While in this room, our guide proudly told us about the time that Iran captured a US drone and sold it Hezbollah, which Hezbollah promptly put to work for several hours in Israel before it was shot down.
On 3 July 1988, the US Navy guided missile cruiser Vincennes erroneously mistook passenger airline Iran Air Flight 655 for a F-14A Tomcat fighter. The incident took place in Iranian airspace, over Iran’s territorial waters, and on the flight’s usual flight path. The incident triggered very little coverage by the Western mainstream media and, despite a 53-page Pentagon report finding that almost all of the immediate details given of the shooting-down were erroneous, the officers and crew were absolved of all responsibility.
A 1996 International Court of Justice settlement between Iran and the US included the statement “…the United States recognized the aerial incident of 3 July 1988 as a terrible human tragedy and expressed deep regret over the loss of lives caused by the incident…”, however the US has not admitted legal liability for the incident and has never formally apologised.
It’s easy to see why many in the West find it easier to portray, to this day, Iran (and Iranians) as the bad guy rather than admit to the truth of what they helped create. Storming embassies and violating international rules of diplomatic immunity is certainly wrong, but so is overthrowing democratically elected governments. Like I said, it’s complicated. What’s for certain is that the Iranian people are the ones who have consistently been given the short end of the stick. First they were screwed by the British, then by the US, and then by the leaders of the Islamic Revolution who have proceeded to govern quite differently than most Iranians had hoped.

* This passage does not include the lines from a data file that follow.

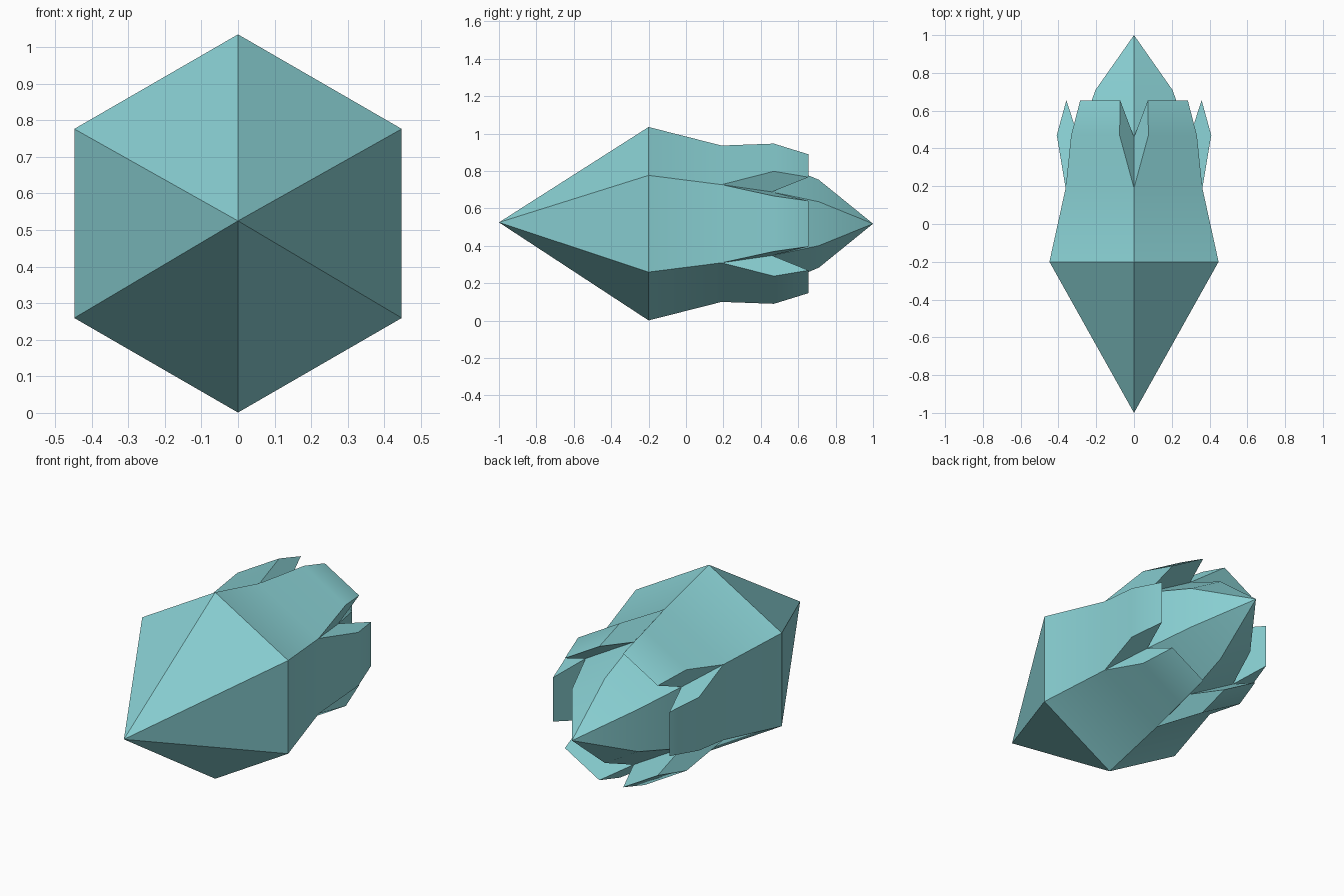
import bpy, bmesh
from math import cos, sin, radians

if "Cube" in bpy.data.objects:
    bpy.data.objects.remove(bpy.data.objects["Cube"], do_unlink=True)

AXIS_Z = 0.518   # height of the long axis

# One flat teal material
teal = bpy.data.materials.new("pale_teal")
teal.use_nodes = True
colour = (0.25, 0.63, 0.65, 1.0)
teal.diffuse_color = colour
teal.node_tree.nodes["Principled BSDF"].inputs["Base Color"].default_value = colour

bm = bmesh.new()


def ring(y, radius):
    """Hexagon of corner vertices around the long axis."""
    return [bm.verts.new((radius * cos(radians(30 + 60 * i)), y,
                          AXIS_Z + radius * sin(radians(30 + 60 * i)))) for i in range(6)]


def petal_edge(i, y, apothem, half_width):
    """Two vertices across side i, at a distance from the axis."""
    a = radians(60 + 60 * i)
    return [bm.verts.new((apothem * cos(a) - s * half_width * sin(a), y,
                          AXIS_Z + apothem * sin(a) + s * half_width * cos(a))) for s in (-1, 1)]


nose = bm.verts.new((0, -1.0, AXIS_Z + 0.007))
shoulder = ring(-0.20, 0.517)    # widest hexagon
waist = ring(0.19, 0.418)        # petals split apart here
crotch = ring(0.46, 0.34)        # inner root of the petals
core = ring(0.71, 0.235)
tail = bm.verts.new((0, 1.0, AXIS_Z))

for i in range(6):
    j = (i + 1) % 6
    # Front point, hexagonal body
    bm.faces.new((nose, shoulder[i], shoulder[j]))
    bm.faces.new((shoulder[i], waist[i], waist[j], shoulder[j]))
    # Petal: outer panels, inner face and two notch walls
    mid = petal_edge(i, 0.47, 0.409, 0.148)
    tip = petal_edge(i, 0.655, 0.358, 0.122)
    bm.faces.new((waist[i], mid[0], mid[1], waist[j]))
    bm.faces.new((mid[0], tip[0], tip[1], mid[1]))
    bm.faces.new((tip[0], crotch[i], crotch[j], tip[1]))
    bm.faces.new((waist[i], crotch[i], tip[0], mid[0]))
    bm.faces.new((waist[j], mid[1], tip[1], crotch[j]))
    # Core point behind the petals
    bm.faces.new((crotch[i], core[i], core[j], crotch[j]))
    bm.faces.new((core[i], tail, core[j]))

bmesh.ops.recalc_face_normals(bm, faces=bm.faces[:])
mesh = bpy.data.meshes.new("crystal_bud")
bm.to_mesh(mesh)
bm.free()
mesh.materials.append(teal)

bud = bpy.data.objects.new("crystal_bud", mesh)
bpy.context.collection.objects.link(bud)

# Soft bends along the panels, sharp facets elsewhere
bpy.ops.object.select_all(action='DESELECT')
bud.select_set(True)
bpy.context.view_layer.objects.active = bud
bpy.ops.object.shade_smooth_by_angle(angle=radians(30))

The embassy is a fascinating place to visit and an interesting part of history that’s very rarely seen by foreigners or Iranians – the views presented in the museum are extreme, and not at all representative of what the majority of Iranians think. It’s important, however, to know that they exist.